Now I'm home and back online, my reading rate has slowed considerably. I'm halfway through Mommies Who Drink, in unbound proof (because it's not out in the UK yet) – an interesting way of reading a book which means you can't really turn back and check stuff, you just have to keep ploughing ahead. The book's a little disconnected but I'm enjoying it.
I've also just read the first twenty pages of a book I've had for ages: Fashion Babylon. I promised it to my friend Helen and I'm seeing her in a few weeks so want to finish it soon! Already I can tell it's a deliciously gossipy book, a great read – the fun will be trying to guess which designer and model the anecdotes are about, as everything in the book really happened, but the main players have been disguised…. Helen's a fashion expert so hopefully she can fill me in!
Finally, and God knows when I'll have chance to read it (but I must) I've just bought a second-hand copy of Michel Faber's The Crimson Petal and the White, because for years everyone's been saying how great it is. At 800 plus pages, I'm not quite sure when I and my toppling pile of books for review will fit it in … hopefully sometime this year!
For a genre that's supposedly just about sex, shoes and shopping (more on that misconception later), chick lit certainly stirs up controversy.
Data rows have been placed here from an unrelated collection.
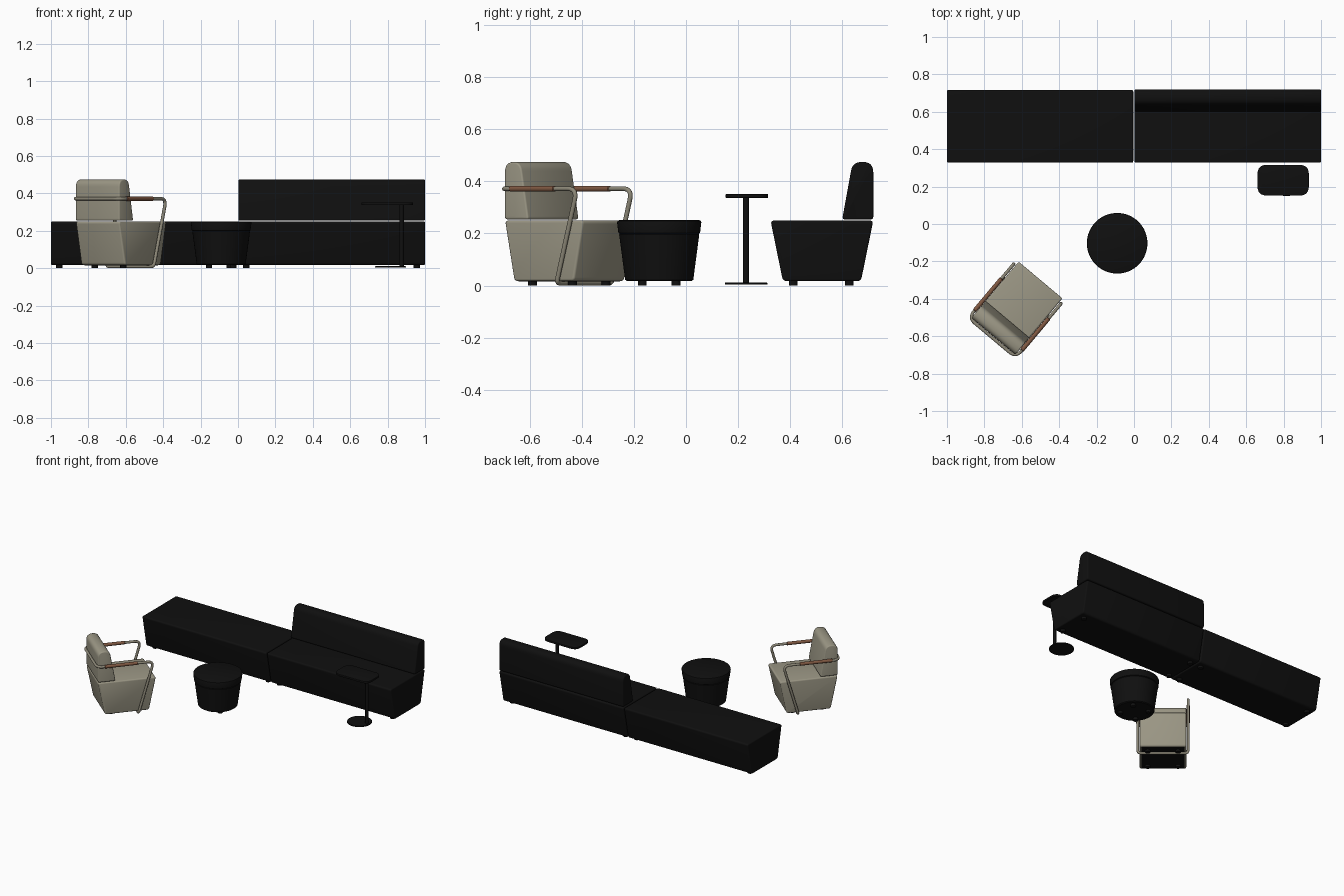
import bpy, bmesh, math
from mathutils import Vector, Matrix

if "Cube" in bpy.data.objects:
    bpy.data.objects.remove(bpy.data.objects["Cube"])


def material(name, rgb):
    m = bpy.data.materials.new(name)
    m.diffuse_color = (*rgb, 1)
    m.use_nodes = True
    m.node_tree.nodes["Principled BSDF"].inputs["Base Color"].default_value = m.diffuse_color
    return m


BLACK = material("black fabric", (0.005, 0.005, 0.005))
BEIGE = material("beige upholstery", (0.33, 0.31, 0.235))
TUBE = material("beige painted tube", (0.27, 0.25, 0.19))
WOOD = material("brown wood", (0.22, 0.10, 0.055))


def finish(ob, mat, mtx, bevel=0):
    ob.data.materials.clear()
    ob.data.materials.append(mat)
    ob.matrix_world = mtx
    if bevel:
        b = ob.modifiers.new("soft edges", 'BEVEL')
        b.width, b.segments, b.limit_method = bevel, 3, 'ANGLE'
        b.angle_limit = math.radians(35)
    bpy.ops.object.select_all(action='DESELECT')
    ob.select_set(True)
    bpy.context.view_layer.objects.active = ob
    bpy.ops.object.convert(target='MESH')
    bpy.ops.object.shade_smooth_by_angle(angle=math.radians(35))
    return ob


def rounded(points, radii, steps=6):
    """Closed path with each corner replaced by a smooth bend."""
    out, n = [], len(points)
    pts = [Vector(p) for p in points]
    for i, p in enumerate(pts):
        a = p + (pts[i - 1] - p).normalized() * radii[i]
        b = p + (pts[(i + 1) % n] - p).normalized() * radii[i]
        for k in range(steps + 1):
            t = k / steps
            out.append(a * (1 - t) ** 2 + p * 2 * t * (1 - t) + b * t * t)
    return out


def prism(name, outline, lo, hi, axis, mat, mtx, bevel=0):
    """Extrude an outline along x (outline is y, z) or z (outline is x, y)."""
    bm = bmesh.new()
    place = (lambda p, h: (h, p[0], p[1])) if axis == 'x' else (lambda p, h: (p[0], p[1], h))
    a = [bm.verts.new(place(p, lo)) for p in outline]
    b = [bm.verts.new(place(p, hi)) for p in outline]
    bm.faces.new(a)
    bm.faces.new(b[::-1])
    for i in range(len(a)):
        j = (i + 1) % len(a)
        bm.faces.new((a[i], b[i], b[j], a[j]))
    bmesh.ops.recalc_face_normals(bm, faces=bm.faces)
    me = bpy.data.meshes.new(name)
    bm.to_mesh(me)
    bm.free()
    ob = bpy.data.objects.new(name, me)
    bpy.context.collection.objects.link(ob)
    return finish(ob, mat, mtx, bevel)


def lathe(name, profile, mat, mtx, sides=64):
    """Spin (radius, z) points around z, capped at both ends."""
    bm = bmesh.new()
    rings = [[bm.verts.new((r * math.cos(2 * math.pi * i / sides),
                            r * math.sin(2 * math.pi * i / sides), z))
              for i in range(sides)] for r, z in profile]
    for a, b in zip(rings, rings[1:]):
        for i in range(sides):
            j = (i + 1) % sides
            bm.faces.new((a[i], a[j], b[j], b[i]))
    bm.faces.new(rings[0][::-1])
    bm.faces.new(rings[-1])
    me = bpy.data.meshes.new(name)
    bm.to_mesh(me)
    bm.free()
    ob = bpy.data.objects.new(name, me)
    bpy.context.collection.objects.link(ob)
    return finish(ob, mat, mtx)


def feet(name, xs, ys, mtx):
    for x in xs:
        for y in ys:
            lathe(name, [(0.017, 0), (0.017, 0.022)], BLACK,
                  mtx @ Matrix.Translation((x, y, 0)), 20)


# Shared cross-sections: tapered seat and wedge backrest (y, z)
SEAT = rounded([(-0.150, 0.017), (0.150, 0.017), (0.1975, 0.250), (-0.1975, 0.250)],
               [0.015, 0.015, 0.015, 0.015])
BACK = rounded([(0.078, 0.254), (0.1975, 0.254), (0.1975, 0.475), (0.118, 0.475)],
               [0.012, 0.012, 0.040, 0.035])

# Long seating: plain bench on the left, bench with backrest on the right
row = Matrix.Translation((0, 0.5225, 0))
prism("left_bench", SEAT, -1.0, -0.004, 'x', BLACK, row, 0.008)
prism("right_bench", SEAT, 0.002, 1.0, 'x', BLACK, row, 0.008)
prism("sofa_backrest", BACK, 0.002, 1.0, 'x', BLACK, row, 0.008)
feet("bench_foot", (-0.955, -0.045, 0.045, 0.955), (-0.11, 0.105), row)

# Round pouf with a soft lid
pouf = Matrix.Translation((-0.09, -0.103, 0))
lathe("pouf", [(0.124, 0.017), (0.131, 0.022), (0.154, 0.196), (0.152, 0.199),
               (0.157, 0.202), (0.162, 0.243), (0.160, 0.248), (0.154, 0.251)], BLACK, pouf)
feet("pouf_foot", (-0.065, 0.065), (-0.065, 0.065), pouf)

# Side table: rounded top, off-centre post, disc base
one = Matrix.Identity(4)
top = rounded([(0.66, 0.152), (0.935, 0.152), (0.935, 0.316), (0.66, 0.316)], [0.05] * 4)
prism("table_top", top, 0.337, 0.351, 'z', BLACK, one, 0.002)
lathe("table_post", [(0.0115, 0.004), (0.0115, 0.34)], BLACK,
      Matrix.Translation((0.875, 0.231, 0)), 24)
lathe("table_base", [(0.082, 0.004), (0.082, 0.009), (0.080, 0.011)], BLACK,
      Matrix.Translation((0.815, 0.231, 0)))

# Armchair, turned to face the pouf
chair = Matrix.Translation((-0.625, -0.449, 0)) @ Matrix.Rotation(math.radians(140), 4, 'Z')
prism("chair_seat", SEAT, -0.153, 0.153, 'x', BEIGE, chair, 0.010)
prism("chair_backrest", BACK, -0.153, 0.153, 'x', BEIGE, chair, 0.012)
prism("chair_underside", [(-0.14, -0.138), (0.14, -0.138), (0.14, 0.138), (-0.14, 0.138)],
      0.0145, 0.018, 'z', BLACK, chair)
feet("chair_foot", (-0.1, 0.1), (-0.1, 0.1), chair)

# Bent tube frame: one closed loop round the back, down the legs, under the seat
W, ARM = 0.165, 0.372
loop = rounded([(-W, -0.075, 0.009), (-W, -0.178, ARM), (-W, 0.207, ARM),
                (W, 0.207, ARM), (W, -0.178, ARM), (W, -0.075, 0.009)],
               [0.02, 0.045, 0.045, 0.045, 0.045, 0.02], 8)
cu = bpy.data.curves.new("chair_frame", 'CURVE')
cu.dimensions = '3D'
cu.bevel_depth, cu.bevel_resolution = 0.009, 4
sp = cu.splines.new('POLY')
sp.points.add(len(loop) - 1)
for p, v in zip(sp.points, loop):
    p.co = (*v, 1)
sp.use_cyclic_u = True
frame = bpy.data.objects.new("chair_frame", cu)
bpy.context.collection.objects.link(frame)
finish(frame, TUBE, chair)

# Wooden sleeves on the arms
for side in (-1, 1):
    lathe("arm_sleeve", [(0.009, -0.112), (0.0115, -0.109), (0.0115, 0.109), (0.009, 0.112)], WOOD,
          chair @ Matrix.Translation((side * W, 0.045, ARM)) @ Matrix.Rotation(math.pi / 2, 4, 'X'), 24)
Maureen Dowd recently realised it's not 1994 and expressed shock at the number of books in the shops with pink covers - pink signifying literary unworthiness, clearly.
A follow-up article supplied proof to back up her claim "that good chick lit was not the contradiction in terms that some people think."